Tokelau is a non-self-governing territory of New Zealand. In 1994, the Administrator of Tokelau located in the Ministry of Foreign Affairs delegated powers in respect to the administration of the executive government of Tokelau to the national government of Tokelau the General Fono, and when not in session to the Council for the Ongoing Government. However, the responsibilities for the management of fisheries have been retained by the Administrator. The General Fono makes its own decisions regarding the determination of its annual budget and priorities for development. This delegation marks the turning point in national-government.
The General Fono was given a national law-making power in 1996. While Tokelau does not have a general power to determine its own foreign policy, NZ supports Tokelau’s aspirations to become more involved with other countries or to join regional or international organisations in its own right, wherever possible.
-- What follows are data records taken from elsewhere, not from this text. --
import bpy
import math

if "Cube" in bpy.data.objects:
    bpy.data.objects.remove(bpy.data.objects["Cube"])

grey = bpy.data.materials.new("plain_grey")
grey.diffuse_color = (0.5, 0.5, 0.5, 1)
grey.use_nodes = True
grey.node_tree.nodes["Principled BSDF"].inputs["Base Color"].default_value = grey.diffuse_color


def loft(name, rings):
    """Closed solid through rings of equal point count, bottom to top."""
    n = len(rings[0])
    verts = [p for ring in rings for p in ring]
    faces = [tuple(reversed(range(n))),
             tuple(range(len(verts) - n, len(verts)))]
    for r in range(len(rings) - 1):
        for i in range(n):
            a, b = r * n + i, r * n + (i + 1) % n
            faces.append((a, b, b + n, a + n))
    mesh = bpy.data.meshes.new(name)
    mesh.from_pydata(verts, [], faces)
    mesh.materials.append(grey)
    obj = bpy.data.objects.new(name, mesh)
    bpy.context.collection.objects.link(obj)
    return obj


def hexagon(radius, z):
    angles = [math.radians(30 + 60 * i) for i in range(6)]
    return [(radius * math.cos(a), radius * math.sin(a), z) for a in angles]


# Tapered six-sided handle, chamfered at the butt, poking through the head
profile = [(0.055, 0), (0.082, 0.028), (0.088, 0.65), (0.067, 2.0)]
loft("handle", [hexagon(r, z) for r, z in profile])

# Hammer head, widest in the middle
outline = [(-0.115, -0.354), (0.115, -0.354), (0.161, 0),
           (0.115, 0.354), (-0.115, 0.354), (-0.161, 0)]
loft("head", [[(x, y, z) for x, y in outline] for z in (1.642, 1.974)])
Consequently in 1996 Tokelau entered into a Memorandum of Understanding with the Government of Tuvalu and followed in 2003 by a Co-operation Arrangement with the Government of Samoa.
In 2003 the Principles of Partnership was signed which summarises the political relationship between Tokelau and New Zealand and how New Zealand has agreed to support Tokelau in her regional and international engagements.
Tokelau is committed to contribute positively to regional and international relations of the Forum and its members. As a territory, our membership in other regional and international organisations has been curtailed, but this has not stopped Tokelau from participating in activities of regional importance. Tokelau is an associate member of UN FAO and we have full membership to USP. We also have full membership in the Pacific Islands Forum Fisheries Agency (FFA). In fact Tokelau is the current chair of the Forum Fisheries Committee (FFC) and the annual meeting for this committee was held in Atafu 1 – 3 July 2014.
Tokelau participates actively, as much as we are able in these organisations, given the constraints on membership in some. With humility we submit that Tokelau has much that it can contribute with its experiences in areas such as energy, fisheries and conservation. Tokelau believes that membership in the Forum provides an opportunity for lessons learned from our development activities to be shared with potential benefit from such conversations.
The Pacific region is diverse and complex. However, its extensive oceanic and land-based natural and mineral resources are of considerable global significance, as are its spatial and political geography for other, mostly security reasons. The Pacific Plan Review suggests that Pacific regionalism is a “pan-Pacific political discussion about values, vulnerabilities and dependencies that must be resolved through political choice and policy measures’ and further adds that “it is a discussion that needs to hear Pacific citizens’ collective voices.” Tokelau humbly submits that its voice would add value to this political discussion.
Up to this time restrictions in its membership have not diminished Tokelau’s willingness to supporting from afar the vision and purpose for regional development which the Leaders of the Pacific articulate through the implementation of the Pacific Plan and in the future the Pacific Framework and Forum activities.
Tokelau hopes that her application for Associate Membership to the Forum will be considered positively by members.
 Pacific Plan Review Report, p 11